Your analysis seems correct. Since you don't have the hot tub, you can just remove the outdoor breaker box, the wiring from the subpanel with the GFCI, the subpanel itself, and the breaker in the main panel where all this originates. That give you two more available breaker slots.

If you are considering getting a hot tub, you may want to keep everything in place but de-energized.

As to why it was hooked up like this? Here are a couple of guesses:

(1) The GFCI subpanel may have come come with the hot tub. Usually the GFCI subpanel is installed near the hot tub ("in-sight disconnect") and wired back to the non-GFCI breaker in the main panel. The owner may have put the GFCI subpanel in its current location nect to the main panel, then found out that he needed the in-sight disconnect, and found it easier to add the additional outdoor panel instead of moving the GFCI panel.

(2) A GFCI breaker and subpanel may have been cheaper than a GFCI breaker alone for the original panel, particularly if the original panel is old or oddball.

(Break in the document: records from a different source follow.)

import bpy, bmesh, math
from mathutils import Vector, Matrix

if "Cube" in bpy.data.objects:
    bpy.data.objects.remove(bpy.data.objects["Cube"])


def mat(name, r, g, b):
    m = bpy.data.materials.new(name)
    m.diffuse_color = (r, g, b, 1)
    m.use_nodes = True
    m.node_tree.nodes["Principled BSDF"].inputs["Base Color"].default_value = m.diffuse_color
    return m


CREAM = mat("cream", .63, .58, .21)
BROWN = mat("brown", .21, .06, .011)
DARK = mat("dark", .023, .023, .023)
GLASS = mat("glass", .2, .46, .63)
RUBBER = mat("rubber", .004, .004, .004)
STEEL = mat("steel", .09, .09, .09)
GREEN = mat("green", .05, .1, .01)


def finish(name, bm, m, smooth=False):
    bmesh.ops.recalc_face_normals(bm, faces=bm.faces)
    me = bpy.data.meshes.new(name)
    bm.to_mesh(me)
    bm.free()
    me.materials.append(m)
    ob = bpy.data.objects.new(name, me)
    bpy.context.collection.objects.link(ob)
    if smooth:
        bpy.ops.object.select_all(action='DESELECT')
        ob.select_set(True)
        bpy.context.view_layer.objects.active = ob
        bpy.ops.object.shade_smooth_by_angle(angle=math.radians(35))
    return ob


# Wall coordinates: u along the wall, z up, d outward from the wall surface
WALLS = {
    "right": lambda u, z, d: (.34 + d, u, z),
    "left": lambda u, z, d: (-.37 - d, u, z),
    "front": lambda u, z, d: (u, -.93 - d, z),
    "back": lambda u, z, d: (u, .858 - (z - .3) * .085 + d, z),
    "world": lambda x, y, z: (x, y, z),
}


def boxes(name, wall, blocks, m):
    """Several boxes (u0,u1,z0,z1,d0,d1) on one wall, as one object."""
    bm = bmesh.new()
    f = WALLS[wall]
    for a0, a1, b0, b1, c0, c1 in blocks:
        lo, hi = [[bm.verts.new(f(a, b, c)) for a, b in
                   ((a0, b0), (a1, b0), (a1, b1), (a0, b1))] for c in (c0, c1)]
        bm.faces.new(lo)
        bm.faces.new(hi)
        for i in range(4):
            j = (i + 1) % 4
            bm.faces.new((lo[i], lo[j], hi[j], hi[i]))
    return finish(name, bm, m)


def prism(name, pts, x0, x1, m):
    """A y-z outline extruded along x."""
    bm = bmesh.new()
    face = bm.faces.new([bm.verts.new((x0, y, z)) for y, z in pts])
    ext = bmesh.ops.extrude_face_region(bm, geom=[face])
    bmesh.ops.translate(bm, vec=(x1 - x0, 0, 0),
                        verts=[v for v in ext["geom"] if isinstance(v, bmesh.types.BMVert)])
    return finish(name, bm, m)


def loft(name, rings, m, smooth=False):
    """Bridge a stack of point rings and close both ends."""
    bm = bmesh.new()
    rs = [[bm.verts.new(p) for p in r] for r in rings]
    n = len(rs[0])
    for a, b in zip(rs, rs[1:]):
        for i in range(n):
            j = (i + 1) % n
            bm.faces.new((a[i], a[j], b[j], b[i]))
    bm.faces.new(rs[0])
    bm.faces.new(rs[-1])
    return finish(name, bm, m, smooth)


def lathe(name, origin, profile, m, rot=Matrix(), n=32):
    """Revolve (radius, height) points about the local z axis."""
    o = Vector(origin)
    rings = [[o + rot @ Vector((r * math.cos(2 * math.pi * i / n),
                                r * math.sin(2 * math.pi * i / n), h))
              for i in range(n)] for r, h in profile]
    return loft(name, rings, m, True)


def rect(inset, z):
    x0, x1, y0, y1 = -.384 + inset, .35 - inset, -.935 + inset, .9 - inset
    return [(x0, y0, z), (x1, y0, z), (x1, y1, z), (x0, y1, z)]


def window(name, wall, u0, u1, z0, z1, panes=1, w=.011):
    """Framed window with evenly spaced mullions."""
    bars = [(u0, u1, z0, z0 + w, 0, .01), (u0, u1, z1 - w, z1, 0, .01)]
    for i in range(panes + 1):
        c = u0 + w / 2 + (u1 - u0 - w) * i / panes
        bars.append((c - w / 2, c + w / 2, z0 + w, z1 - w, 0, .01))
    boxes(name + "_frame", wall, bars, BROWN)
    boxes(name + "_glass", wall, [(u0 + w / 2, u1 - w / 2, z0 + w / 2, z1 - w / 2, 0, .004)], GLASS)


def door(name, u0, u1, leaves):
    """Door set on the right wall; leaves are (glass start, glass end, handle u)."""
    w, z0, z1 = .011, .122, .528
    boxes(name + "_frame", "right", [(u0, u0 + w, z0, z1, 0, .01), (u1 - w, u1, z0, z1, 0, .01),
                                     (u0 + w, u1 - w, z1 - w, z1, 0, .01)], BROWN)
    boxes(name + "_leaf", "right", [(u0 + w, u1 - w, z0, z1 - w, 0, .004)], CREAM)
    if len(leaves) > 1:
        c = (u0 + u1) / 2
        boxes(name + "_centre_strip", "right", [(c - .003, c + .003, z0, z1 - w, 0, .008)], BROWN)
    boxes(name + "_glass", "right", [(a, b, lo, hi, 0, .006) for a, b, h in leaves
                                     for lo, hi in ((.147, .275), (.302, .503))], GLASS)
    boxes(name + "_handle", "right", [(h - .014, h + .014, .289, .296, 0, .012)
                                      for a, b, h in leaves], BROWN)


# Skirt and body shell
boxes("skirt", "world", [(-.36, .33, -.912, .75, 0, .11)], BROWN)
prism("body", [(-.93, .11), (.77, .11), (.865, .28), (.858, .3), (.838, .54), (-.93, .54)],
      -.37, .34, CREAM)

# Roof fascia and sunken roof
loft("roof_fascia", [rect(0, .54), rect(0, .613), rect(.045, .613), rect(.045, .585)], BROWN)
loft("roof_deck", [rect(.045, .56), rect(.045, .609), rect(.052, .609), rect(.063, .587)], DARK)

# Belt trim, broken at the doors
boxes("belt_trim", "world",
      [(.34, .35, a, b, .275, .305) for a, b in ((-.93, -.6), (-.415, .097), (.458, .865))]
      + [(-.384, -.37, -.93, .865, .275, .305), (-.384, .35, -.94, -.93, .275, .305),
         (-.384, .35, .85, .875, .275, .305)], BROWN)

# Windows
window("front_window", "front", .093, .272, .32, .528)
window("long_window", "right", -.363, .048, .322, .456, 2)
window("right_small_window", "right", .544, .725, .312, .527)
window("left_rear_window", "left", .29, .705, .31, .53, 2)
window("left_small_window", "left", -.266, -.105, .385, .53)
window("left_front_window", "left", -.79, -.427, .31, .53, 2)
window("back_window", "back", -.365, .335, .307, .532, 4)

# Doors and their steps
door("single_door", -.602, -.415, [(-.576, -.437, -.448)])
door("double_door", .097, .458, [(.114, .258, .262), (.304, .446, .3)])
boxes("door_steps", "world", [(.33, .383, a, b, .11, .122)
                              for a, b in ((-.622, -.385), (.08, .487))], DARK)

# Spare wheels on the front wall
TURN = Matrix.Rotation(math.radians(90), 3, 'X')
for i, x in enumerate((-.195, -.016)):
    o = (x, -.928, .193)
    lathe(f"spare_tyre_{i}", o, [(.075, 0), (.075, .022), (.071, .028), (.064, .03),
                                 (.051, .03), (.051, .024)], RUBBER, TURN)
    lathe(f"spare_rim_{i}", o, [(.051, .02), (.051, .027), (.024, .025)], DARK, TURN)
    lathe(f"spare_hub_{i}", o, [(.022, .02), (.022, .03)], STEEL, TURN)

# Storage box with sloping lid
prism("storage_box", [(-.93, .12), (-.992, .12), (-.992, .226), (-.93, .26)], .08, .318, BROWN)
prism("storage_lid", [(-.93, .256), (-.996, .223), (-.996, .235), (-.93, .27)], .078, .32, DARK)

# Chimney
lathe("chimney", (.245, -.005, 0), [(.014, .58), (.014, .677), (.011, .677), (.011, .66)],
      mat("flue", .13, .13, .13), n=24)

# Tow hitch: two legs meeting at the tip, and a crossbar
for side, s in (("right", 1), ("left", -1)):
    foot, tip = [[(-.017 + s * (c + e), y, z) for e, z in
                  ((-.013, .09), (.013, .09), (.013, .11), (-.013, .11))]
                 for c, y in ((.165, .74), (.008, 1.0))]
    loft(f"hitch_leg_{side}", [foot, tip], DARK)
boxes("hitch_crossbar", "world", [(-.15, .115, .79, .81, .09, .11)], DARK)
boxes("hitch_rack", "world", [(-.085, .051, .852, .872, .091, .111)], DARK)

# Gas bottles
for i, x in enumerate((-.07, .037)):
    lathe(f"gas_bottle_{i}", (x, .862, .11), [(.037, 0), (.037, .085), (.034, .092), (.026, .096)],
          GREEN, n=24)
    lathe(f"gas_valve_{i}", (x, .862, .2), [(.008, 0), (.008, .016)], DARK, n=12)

Or maybe it was so oddball that no appropriately sized GFCI breaker was available at all.
 
Reply

Posting Rules
You may not post new threads
You may not post replies
You may not post attachments
You may not edit your posts

BB code is On
Smilies are On
[IMG] code is On
HTML code is Off
Trackbacks are Off
Pingbacks are Off
Refbacks are Off


Thread Tools
Search this Thread
 
Ask a Question
Question Title:
Description:
Your question will be posted in: